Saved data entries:
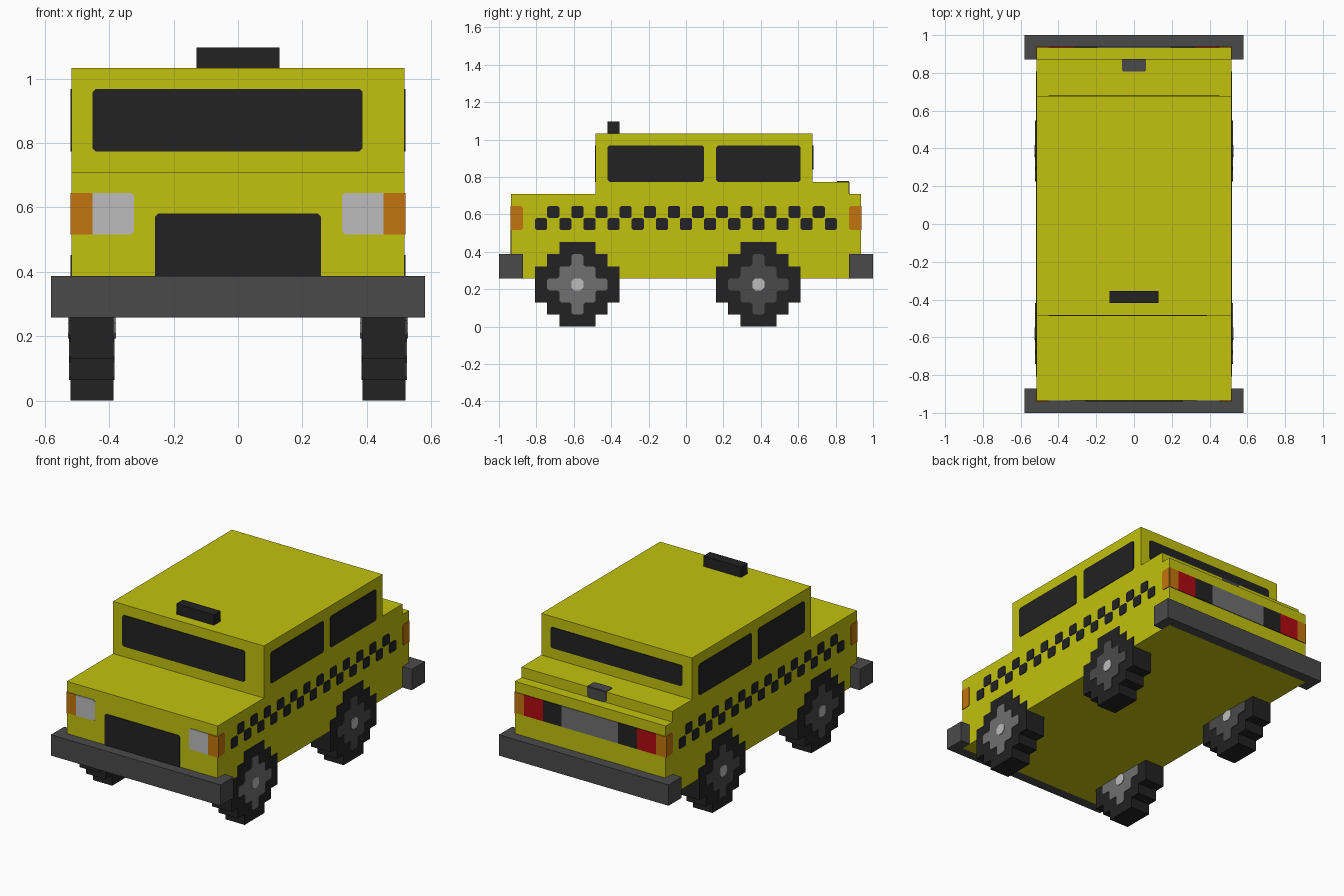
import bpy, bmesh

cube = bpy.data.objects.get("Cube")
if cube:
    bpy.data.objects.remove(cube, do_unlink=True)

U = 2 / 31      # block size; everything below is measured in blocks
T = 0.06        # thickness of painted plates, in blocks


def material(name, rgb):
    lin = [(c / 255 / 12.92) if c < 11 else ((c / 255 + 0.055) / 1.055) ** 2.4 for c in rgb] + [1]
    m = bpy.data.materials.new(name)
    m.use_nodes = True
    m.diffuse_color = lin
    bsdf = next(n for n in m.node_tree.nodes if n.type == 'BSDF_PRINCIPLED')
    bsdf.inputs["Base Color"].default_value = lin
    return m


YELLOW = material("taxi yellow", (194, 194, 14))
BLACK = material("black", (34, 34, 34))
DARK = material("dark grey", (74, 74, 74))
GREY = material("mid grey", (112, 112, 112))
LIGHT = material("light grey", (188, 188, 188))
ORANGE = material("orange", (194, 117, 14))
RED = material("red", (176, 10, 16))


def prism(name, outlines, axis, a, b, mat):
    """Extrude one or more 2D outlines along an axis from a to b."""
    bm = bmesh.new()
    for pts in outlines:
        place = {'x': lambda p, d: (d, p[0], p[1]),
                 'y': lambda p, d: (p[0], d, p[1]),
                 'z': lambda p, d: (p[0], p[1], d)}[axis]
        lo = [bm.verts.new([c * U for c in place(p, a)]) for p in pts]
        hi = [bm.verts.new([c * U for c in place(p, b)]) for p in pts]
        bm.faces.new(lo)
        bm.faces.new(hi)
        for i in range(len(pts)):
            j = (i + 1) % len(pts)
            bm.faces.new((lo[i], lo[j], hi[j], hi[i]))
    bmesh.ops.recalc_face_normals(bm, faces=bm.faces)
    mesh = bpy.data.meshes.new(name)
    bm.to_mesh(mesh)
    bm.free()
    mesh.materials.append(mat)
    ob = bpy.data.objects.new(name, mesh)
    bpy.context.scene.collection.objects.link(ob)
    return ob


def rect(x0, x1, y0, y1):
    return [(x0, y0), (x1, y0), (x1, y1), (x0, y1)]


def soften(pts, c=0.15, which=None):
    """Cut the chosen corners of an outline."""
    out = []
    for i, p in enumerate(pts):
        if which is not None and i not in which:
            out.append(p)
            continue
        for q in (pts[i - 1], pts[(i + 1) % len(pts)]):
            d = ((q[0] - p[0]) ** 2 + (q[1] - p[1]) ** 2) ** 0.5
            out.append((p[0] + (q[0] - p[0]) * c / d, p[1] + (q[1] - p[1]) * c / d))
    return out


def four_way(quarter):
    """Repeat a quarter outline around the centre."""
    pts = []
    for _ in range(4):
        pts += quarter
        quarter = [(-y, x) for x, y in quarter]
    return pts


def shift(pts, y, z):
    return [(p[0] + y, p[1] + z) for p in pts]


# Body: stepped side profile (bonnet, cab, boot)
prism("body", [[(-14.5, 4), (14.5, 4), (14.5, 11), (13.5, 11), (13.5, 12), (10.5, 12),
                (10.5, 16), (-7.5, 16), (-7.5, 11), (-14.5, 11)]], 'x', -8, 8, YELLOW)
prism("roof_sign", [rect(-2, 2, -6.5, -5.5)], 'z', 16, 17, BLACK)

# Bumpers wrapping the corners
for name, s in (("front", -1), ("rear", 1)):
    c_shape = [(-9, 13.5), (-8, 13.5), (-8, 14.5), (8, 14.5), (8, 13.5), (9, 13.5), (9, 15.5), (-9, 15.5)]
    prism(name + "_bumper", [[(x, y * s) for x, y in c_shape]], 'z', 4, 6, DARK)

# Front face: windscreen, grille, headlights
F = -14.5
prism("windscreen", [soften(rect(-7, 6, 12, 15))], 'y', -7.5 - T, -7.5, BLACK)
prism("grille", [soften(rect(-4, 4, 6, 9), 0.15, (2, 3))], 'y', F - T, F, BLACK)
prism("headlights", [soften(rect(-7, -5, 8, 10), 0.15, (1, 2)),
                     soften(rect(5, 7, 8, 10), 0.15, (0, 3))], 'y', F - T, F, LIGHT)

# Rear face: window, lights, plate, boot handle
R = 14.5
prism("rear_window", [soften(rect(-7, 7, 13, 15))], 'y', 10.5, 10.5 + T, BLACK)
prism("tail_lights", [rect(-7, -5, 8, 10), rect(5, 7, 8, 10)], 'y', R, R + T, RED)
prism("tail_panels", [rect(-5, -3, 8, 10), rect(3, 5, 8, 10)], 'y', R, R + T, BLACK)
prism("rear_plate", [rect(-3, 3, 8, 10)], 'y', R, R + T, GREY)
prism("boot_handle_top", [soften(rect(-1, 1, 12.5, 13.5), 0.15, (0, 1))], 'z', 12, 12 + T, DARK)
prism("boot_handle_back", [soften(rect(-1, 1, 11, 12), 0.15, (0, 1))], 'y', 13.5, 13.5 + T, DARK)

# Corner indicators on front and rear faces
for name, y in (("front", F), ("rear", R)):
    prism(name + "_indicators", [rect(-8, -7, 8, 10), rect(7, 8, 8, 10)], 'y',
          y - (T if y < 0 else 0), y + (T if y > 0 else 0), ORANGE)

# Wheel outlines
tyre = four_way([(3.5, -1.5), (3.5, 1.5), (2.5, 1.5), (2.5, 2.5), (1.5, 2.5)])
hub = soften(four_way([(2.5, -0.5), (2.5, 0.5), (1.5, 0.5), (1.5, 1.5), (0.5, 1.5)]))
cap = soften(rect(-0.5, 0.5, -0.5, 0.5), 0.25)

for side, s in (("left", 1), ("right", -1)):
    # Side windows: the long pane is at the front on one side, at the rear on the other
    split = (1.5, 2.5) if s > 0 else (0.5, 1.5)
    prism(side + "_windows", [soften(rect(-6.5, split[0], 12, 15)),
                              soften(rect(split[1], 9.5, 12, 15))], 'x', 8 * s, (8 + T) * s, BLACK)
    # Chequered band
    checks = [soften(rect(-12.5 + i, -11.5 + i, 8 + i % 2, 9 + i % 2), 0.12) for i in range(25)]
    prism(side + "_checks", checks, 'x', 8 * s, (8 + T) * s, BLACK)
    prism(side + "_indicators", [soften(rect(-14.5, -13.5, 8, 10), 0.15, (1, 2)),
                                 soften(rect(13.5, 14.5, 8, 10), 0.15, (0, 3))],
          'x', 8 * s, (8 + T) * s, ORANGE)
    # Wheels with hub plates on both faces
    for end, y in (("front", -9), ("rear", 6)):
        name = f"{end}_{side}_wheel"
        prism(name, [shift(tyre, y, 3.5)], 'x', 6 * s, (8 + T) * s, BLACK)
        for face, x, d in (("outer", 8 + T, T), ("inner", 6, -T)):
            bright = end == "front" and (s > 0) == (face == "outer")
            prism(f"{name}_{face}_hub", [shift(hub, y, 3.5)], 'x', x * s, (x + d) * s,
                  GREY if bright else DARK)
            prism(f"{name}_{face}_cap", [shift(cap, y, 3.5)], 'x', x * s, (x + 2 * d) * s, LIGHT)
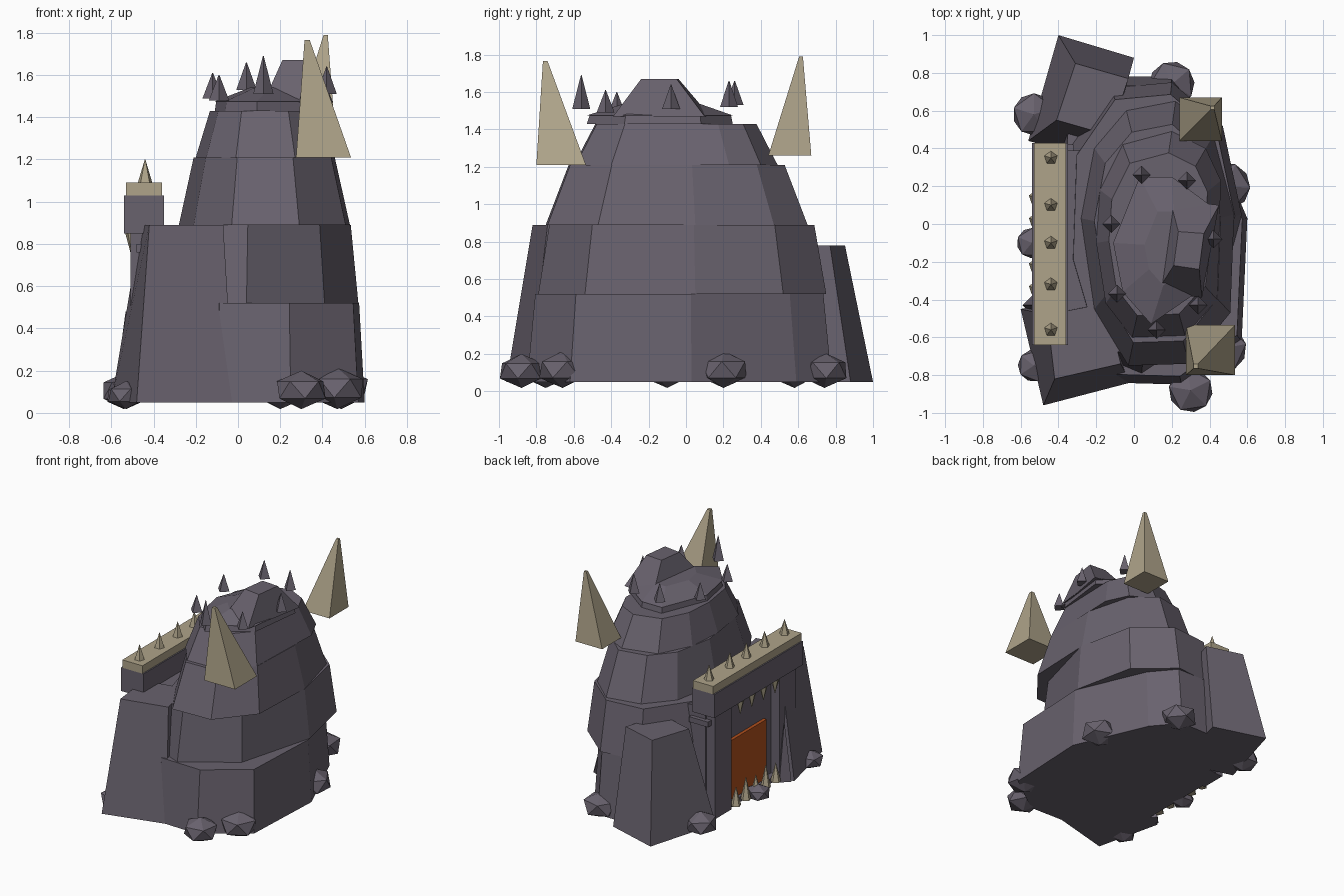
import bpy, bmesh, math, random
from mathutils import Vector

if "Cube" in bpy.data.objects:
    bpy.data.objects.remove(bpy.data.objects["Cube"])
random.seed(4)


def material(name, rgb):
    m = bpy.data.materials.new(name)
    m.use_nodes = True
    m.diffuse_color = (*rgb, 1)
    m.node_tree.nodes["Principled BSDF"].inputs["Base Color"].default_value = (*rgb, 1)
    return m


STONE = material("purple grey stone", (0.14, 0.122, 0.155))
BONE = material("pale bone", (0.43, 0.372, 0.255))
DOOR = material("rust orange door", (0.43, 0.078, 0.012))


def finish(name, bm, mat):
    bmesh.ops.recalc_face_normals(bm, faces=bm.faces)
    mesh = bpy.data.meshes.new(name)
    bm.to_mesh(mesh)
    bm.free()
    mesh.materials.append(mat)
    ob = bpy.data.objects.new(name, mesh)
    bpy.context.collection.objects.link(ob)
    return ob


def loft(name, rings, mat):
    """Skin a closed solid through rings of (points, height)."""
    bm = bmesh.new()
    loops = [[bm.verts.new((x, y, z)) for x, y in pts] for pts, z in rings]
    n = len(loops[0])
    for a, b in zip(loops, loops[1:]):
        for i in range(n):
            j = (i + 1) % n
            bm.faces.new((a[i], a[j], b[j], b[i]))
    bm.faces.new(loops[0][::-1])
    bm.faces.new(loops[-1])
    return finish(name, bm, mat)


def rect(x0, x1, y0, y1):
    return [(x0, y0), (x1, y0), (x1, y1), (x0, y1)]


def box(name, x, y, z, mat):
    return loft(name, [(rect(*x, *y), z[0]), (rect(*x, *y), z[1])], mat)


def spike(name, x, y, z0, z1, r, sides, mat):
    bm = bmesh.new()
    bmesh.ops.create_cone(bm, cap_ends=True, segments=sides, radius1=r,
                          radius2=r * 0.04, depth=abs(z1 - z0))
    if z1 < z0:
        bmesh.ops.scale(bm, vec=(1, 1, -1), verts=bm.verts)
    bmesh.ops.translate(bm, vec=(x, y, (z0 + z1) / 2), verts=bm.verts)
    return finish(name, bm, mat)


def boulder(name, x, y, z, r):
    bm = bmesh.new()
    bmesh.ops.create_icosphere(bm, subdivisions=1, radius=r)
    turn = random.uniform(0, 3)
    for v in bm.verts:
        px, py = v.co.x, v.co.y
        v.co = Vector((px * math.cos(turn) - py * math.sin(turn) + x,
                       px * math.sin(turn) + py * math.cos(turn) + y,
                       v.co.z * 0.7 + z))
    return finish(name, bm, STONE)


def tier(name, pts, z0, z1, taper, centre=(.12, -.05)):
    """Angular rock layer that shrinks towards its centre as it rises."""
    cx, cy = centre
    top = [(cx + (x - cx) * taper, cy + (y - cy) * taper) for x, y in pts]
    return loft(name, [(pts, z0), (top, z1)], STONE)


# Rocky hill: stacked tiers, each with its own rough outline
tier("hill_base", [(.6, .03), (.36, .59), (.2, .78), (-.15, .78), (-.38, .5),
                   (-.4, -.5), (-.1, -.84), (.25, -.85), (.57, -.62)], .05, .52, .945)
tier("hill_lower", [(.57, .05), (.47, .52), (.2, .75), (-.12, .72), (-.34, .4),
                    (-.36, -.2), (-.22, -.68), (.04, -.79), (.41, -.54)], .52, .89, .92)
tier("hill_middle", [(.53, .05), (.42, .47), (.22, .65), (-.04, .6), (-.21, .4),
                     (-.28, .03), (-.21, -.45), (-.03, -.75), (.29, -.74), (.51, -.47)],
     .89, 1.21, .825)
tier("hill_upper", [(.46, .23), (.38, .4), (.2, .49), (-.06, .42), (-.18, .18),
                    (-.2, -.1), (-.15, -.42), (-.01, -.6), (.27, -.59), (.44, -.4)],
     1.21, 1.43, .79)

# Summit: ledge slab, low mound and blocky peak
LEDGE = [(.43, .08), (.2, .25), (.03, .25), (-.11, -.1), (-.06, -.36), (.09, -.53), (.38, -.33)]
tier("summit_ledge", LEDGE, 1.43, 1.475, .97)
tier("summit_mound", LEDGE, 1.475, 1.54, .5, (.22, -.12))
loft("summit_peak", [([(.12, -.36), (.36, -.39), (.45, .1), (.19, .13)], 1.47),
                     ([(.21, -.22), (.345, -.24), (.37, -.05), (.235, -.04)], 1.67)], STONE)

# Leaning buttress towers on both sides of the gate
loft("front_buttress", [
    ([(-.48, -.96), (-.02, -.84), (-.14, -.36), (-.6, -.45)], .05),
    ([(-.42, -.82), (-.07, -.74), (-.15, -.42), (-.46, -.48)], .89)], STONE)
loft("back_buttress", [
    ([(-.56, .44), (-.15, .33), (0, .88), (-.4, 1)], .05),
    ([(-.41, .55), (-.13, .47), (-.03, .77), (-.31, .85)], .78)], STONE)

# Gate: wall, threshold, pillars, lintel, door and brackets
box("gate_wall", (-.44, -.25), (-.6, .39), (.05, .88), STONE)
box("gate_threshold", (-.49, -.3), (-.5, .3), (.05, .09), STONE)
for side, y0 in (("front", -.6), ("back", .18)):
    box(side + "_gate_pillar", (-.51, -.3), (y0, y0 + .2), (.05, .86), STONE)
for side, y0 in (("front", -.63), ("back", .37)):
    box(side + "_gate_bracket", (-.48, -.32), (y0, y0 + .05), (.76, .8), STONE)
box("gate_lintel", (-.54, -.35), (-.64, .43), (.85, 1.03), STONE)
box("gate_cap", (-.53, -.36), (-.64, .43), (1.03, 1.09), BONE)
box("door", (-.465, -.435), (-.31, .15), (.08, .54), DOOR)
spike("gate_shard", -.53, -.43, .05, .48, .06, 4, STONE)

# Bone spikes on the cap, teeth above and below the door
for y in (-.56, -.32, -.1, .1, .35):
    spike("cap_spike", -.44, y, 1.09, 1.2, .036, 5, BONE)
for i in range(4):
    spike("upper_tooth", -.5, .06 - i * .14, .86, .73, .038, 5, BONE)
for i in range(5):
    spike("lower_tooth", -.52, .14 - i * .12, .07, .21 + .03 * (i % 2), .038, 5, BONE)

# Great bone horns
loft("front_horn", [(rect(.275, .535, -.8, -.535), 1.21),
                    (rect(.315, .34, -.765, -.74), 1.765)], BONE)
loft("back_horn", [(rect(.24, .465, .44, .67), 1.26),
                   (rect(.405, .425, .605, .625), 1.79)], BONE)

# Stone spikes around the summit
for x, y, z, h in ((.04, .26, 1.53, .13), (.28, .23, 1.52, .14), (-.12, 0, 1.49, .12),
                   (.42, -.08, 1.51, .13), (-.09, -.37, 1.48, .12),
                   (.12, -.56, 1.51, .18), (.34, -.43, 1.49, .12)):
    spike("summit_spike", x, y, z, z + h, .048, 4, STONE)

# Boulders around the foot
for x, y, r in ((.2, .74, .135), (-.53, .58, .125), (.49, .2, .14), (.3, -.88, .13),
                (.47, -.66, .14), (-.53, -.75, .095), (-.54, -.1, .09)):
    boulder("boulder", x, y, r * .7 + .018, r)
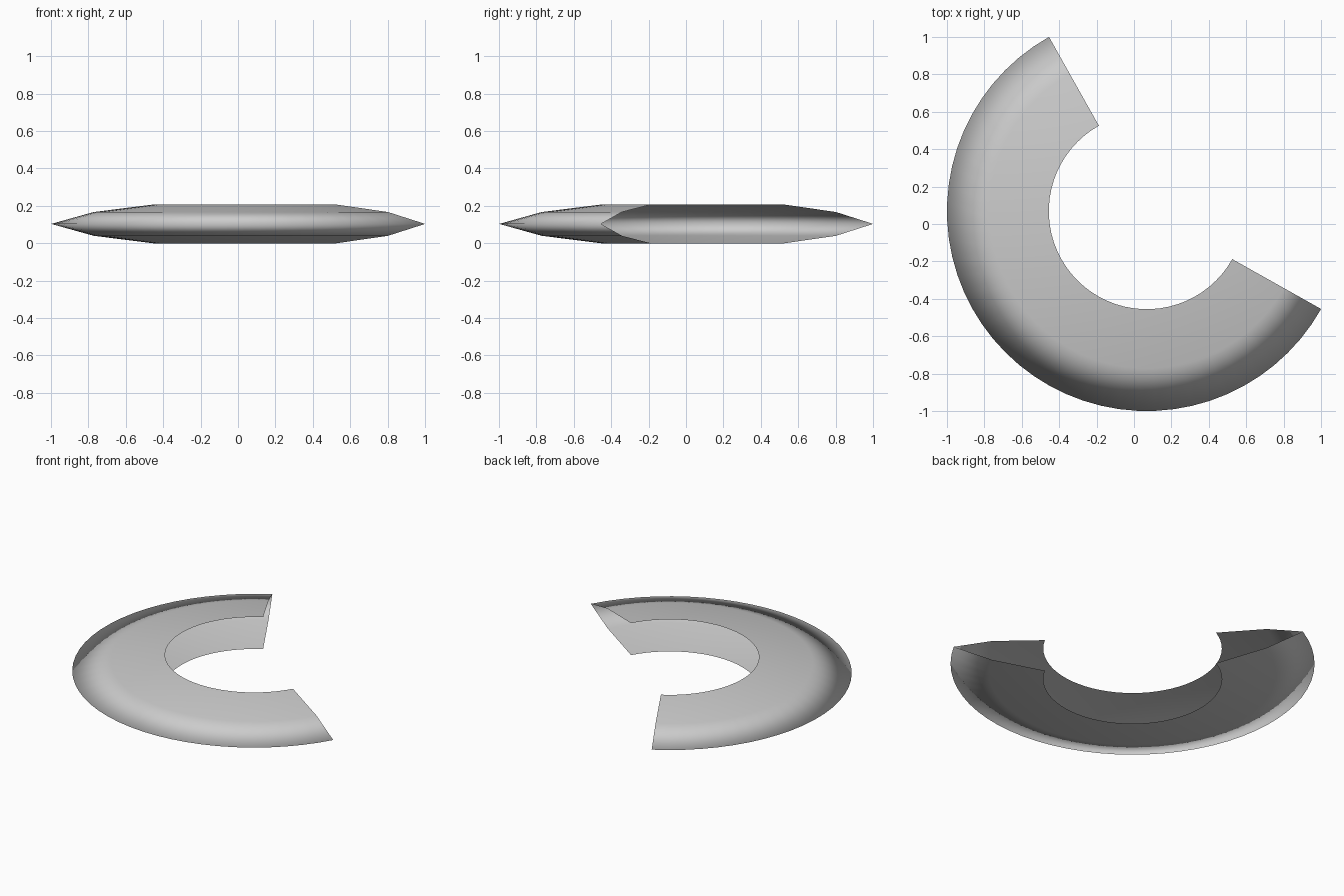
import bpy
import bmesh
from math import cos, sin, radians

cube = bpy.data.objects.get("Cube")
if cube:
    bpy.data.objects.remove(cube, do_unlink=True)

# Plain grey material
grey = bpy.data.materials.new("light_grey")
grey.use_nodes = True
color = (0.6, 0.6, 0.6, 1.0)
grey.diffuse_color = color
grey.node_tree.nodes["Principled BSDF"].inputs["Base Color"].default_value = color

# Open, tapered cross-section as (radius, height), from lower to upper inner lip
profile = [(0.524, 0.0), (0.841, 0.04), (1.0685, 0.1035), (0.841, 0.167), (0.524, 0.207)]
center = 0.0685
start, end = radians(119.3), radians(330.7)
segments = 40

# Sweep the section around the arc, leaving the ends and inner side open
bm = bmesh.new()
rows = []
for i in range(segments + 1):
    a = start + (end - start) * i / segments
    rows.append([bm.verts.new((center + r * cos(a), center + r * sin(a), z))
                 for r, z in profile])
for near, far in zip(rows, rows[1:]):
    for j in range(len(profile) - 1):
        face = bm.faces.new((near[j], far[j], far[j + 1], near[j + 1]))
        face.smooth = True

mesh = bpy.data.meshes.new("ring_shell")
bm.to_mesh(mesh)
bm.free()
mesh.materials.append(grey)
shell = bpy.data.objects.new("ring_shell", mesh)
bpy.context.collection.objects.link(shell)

## What is expected
How many of the lines above include the string "else"? Only the number should be written.

## Response area
4